▸ Work required:
Pictures in the records below are skipped; the rest is copied exactly.

▸ Extracted records:
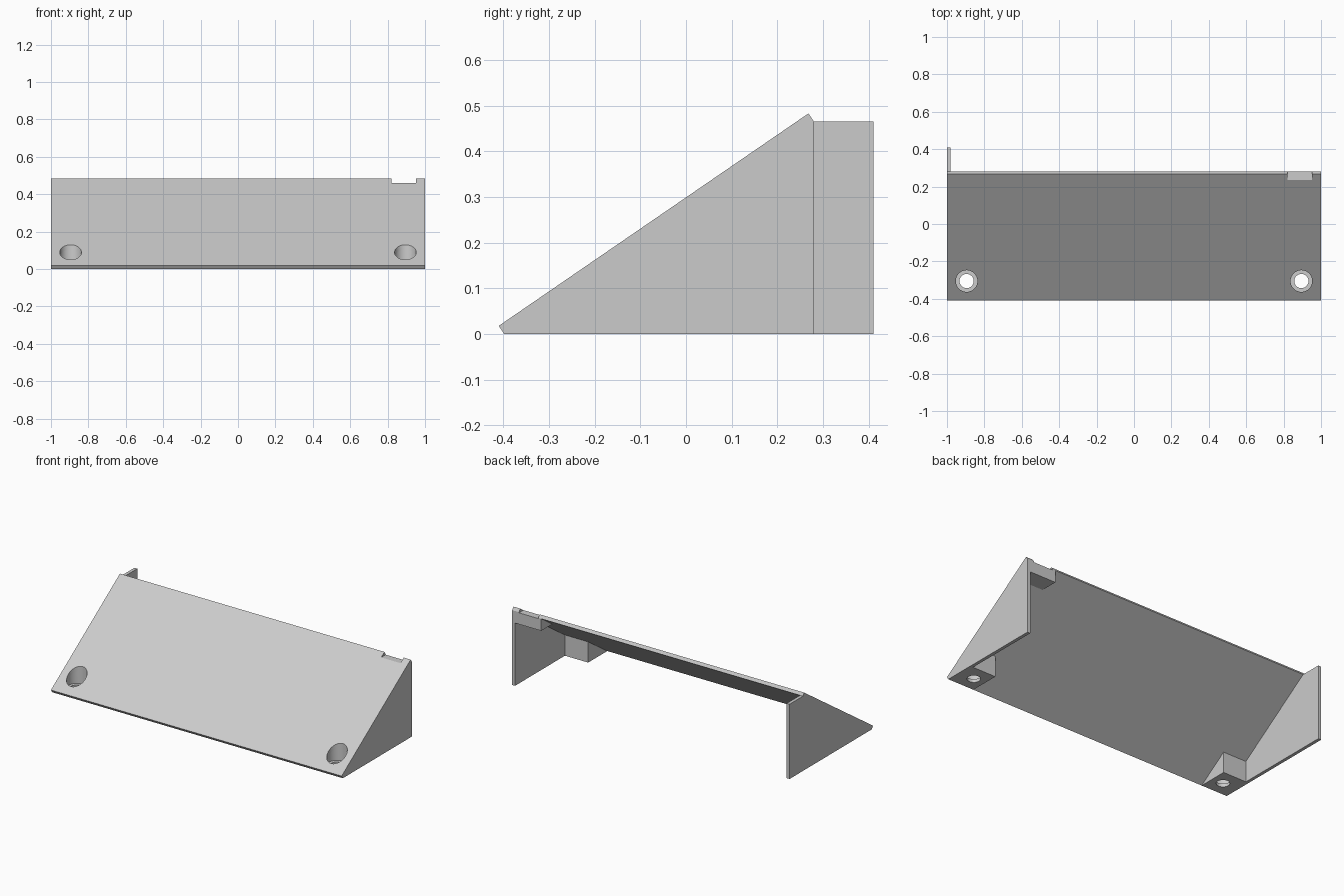
import bpy
import bmesh

cube = bpy.data.objects.get("Cube")
if cube:
    bpy.data.objects.remove(cube, do_unlink=True)

grey = bpy.data.materials.new("light_grey")
grey.use_nodes = True
grey.diffuse_color = (0.6, 0.6, 0.6, 1)
grey.node_tree.nodes["Principled BSDF"].inputs["Base Color"].default_value = (0.6, 0.6, 0.6, 1)


def finish(name, bm):
    bmesh.ops.recalc_face_normals(bm, faces=bm.faces)
    mesh = bpy.data.meshes.new(name)
    bm.to_mesh(mesh)
    bm.free()
    mesh.materials.append(grey)
    obj = bpy.data.objects.new(name, mesh)
    bpy.context.collection.objects.link(obj)
    return obj


def extrude_profile(name, profile, x0, x1):
    """Extrude a (y, z) outline along x."""
    bm = bmesh.new()
    face = bm.faces.new([bm.verts.new((x0, y, z)) for y, z in profile])
    moved = bmesh.ops.extrude_face_region(bm, geom=[face])["geom"]
    verts = [g for g in moved if isinstance(g, bmesh.types.BMVert)]
    bmesh.ops.translate(bm, vec=(x1 - x0, 0, 0), verts=verts)
    return finish(name, bm)


def cylinder(name, x, y, z0, z1, radius):
    bm = bmesh.new()
    bmesh.ops.create_cone(bm, cap_ends=True, segments=48, radius1=radius,
                          radius2=radius, depth=z1 - z0)
    bmesh.ops.translate(bm, vec=(x, y, (z0 + z1) / 2), verts=bm.verts)
    obj = finish(name, bm)
    obj.hide_render = True
    return obj


def cut(obj, cutters):
    bpy.context.view_layer.objects.active = obj
    for cutter in cutters:
        mod = obj.modifiers.new("cut", 'BOOLEAN')
        mod.operation = 'DIFFERENCE'
        mod.solver = 'EXACT'
        mod.object = cutter
        bpy.ops.object.modifier_apply(modifier=mod.name)


# Key points of the side outline
TOE = (-0.398, 0)
HEEL = (0.28, 0.465)
WALL = 0.02


def underside(y):
    return (y - TOE[0]) * HEEL[1] / (HEEL[0] - TOE[0])


# Sloped panel and the two side walls
panel = extrude_profile("sloped_panel", [TOE, HEEL, (0.268, 0.483), (-0.41, 0.018)], -1, 1)
left_wall = extrude_profile("left_wall", [TOE, (HEEL[0], 0), HEEL], 1 - WALL, 1)
right_wall = extrude_profile("right_wall", [TOE, (0.41, 0), (0.41, HEEL[1]), HEEL], -1, WALL - 1)

# Screw blocks in the front corners
BACK = -0.21
block_profile = [TOE, (BACK, 0), (BACK, underside(BACK))]
blocks, screw_cutters = [], []
for side, sign in (("left", 1), ("right", -1)):
    blocks.append(extrude_profile(side + "_screw_block", block_profile,
                                  sign * (1 - WALL), sign * 0.82))
    screw_cutters.append([
        cylinder(side + "_recess_cutter", sign * 0.895, -0.305, 0.02, 0.3, 0.058),
        cylinder(side + "_hole_cutter", sign * 0.895, -0.305, -0.1, 0.1, 0.038)])

# Ledge under the notch in the top edge
ledge = extrude_profile("notch_ledge", [(0.171, 0.39), (HEEL[0], 0.39), HEEL], 0.8, 1 - WALL)
notch = extrude_profile("notch_cutter", [(0.2, 0.461), (0.32, 0.461), (0.32, 0.55), (0.2, 0.55)],
                        0.82, 0.953)
notch.hide_render = True

# Cut the screw holes and the notch
for block, cutters in zip(blocks, screw_cutters):
    cut(block, cutters)
    cut(panel, cutters)
cut(panel, [notch])
cut(ledge, [notch])
for cutter in screw_cutters[0] + screw_cutters[1] + [notch]:
    bpy.data.objects.remove(cutter, do_unlink=True)

# Smooth the round holes, keep edges sharp
bpy.ops.object.select_all(action='DESELECT')
for obj in [panel, left_wall, right_wall, ledge] + blocks:
    obj.select_set(True)
bpy.context.view_layer.objects.active = panel
bpy.ops.object.shade_smooth_by_angle()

▸ The completed task:
import bpy
import bmesh

cube = bpy.data.objects.get("Cube")
if cube:
    bpy.data.objects.remove(cube, do_unlink=True)

grey = bpy.data.materials.new("light_grey")
grey.use_nodes = True
grey.diffuse_color = (0.6, 0.6, 0.6, 1)
grey.node_tree.nodes["Principled BSDF"].inputs["Base Color"].default_value = (0.6, 0.6, 0.6, 1)


def finish(name, bm):
    bmesh.ops.recalc_face_normals(bm, faces=bm.faces)
    mesh = bpy.data.meshes.new(name)
    bm.to_mesh(mesh)
    bm.free()
    mesh.materials.append(grey)
    obj = bpy.data.objects.new(name, mesh)
    bpy.context.collection.objects.link(obj)
    return obj


def extrude_profile(name, profile, x0, x1):
    """Extrude a (y, z) outline along x."""
    bm = bmesh.new()
    face = bm.faces.new([bm.verts.new((x0, y, z)) for y, z in profile])
    moved = bmesh.ops.extrude_face_region(bm, geom=[face])["geom"]
    verts = [g for g in moved if isinstance(g, bmesh.types.BMVert)]
    bmesh.ops.translate(bm, vec=(x1 - x0, 0, 0), verts=verts)
    return finish(name, bm)


def cylinder(name, x, y, z0, z1, radius):
    bm = bmesh.new()
    bmesh.ops.create_cone(bm, cap_ends=True, segments=48, radius1=radius,
                          radius2=radius, depth=z1 - z0)
    bmesh.ops.translate(bm, vec=(x, y, (z0 + z1) / 2), verts=bm.verts)
    obj = finish(name, bm)
    obj.hide_render = True
    return obj


def cut(obj, cutters):
    bpy.context.view_layer.objects.active = obj
    for cutter in cutters:
        mod = obj.modifiers.new("cut", 'BOOLEAN')
        mod.operation = 'DIFFERENCE'
        mod.solver = 'EXACT'
        mod.object = cutter
        bpy.ops.object.modifier_apply(modifier=mod.name)


# Key points of the side outline
TOE = (-0.398, 0)
HEEL = (0.28, 0.465)
WALL = 0.02


def underside(y):
    return (y - TOE[0]) * HEEL[1] / (HEEL[0] - TOE[0])


# Sloped panel and the two side walls
panel = extrude_profile("sloped_panel", [TOE, HEEL, (0.268, 0.483), (-0.41, 0.018)], -1, 1)
left_wall = extrude_profile("left_wall", [TOE, (HEEL[0], 0), HEEL], 1 - WALL, 1)
right_wall = extrude_profile("right_wall", [TOE, (0.41, 0), (0.41, HEEL[1]), HEEL], -1, WALL - 1)

# Screw blocks in the front corners
BACK = -0.21
block_profile = [TOE, (BACK, 0), (BACK, underside(BACK))]
blocks, screw_cutters = [], []
for side, sign in (("left", 1), ("right", -1)):
    blocks.append(extrude_profile(side + "_screw_block", block_profile,
                                  sign * (1 - WALL), sign * 0.82))
    screw_cutters.append([
        cylinder(side + "_recess_cutter", sign * 0.895, -0.305, 0.02, 0.3, 0.058),
        cylinder(side + "_hole_cutter", sign * 0.895, -0.305, -0.1, 0.1, 0.038)])

# Ledge under the notch in the top edge
ledge = extrude_profile("notch_ledge", [(0.171, 0.39), (HEEL[0], 0.39), HEEL], 0.8, 1 - WALL)
notch = extrude_profile("notch_cutter", [(0.2, 0.461), (0.32, 0.461), (0.32, 0.55), (0.2, 0.55)],
                        0.82, 0.953)
notch.hide_render = True

# Cut the screw holes and the notch
for block, cutters in zip(blocks, screw_cutters):
    cut(block, cutters)
    cut(panel, cutters)
cut(panel, [notch])
cut(ledge, [notch])
for cutter in screw_cutters[0] + screw_cutters[1] + [notch]:
    bpy.data.objects.remove(cutter, do_unlink=True)

# Smooth the round holes, keep edges sharp
bpy.ops.object.select_all(action='DESELECT')
for obj in [panel, left_wall, right_wall, ledge] + blocks:
    obj.select_set(True)
bpy.context.view_layer.objects.active = panel
bpy.ops.object.shade_smooth_by_angle()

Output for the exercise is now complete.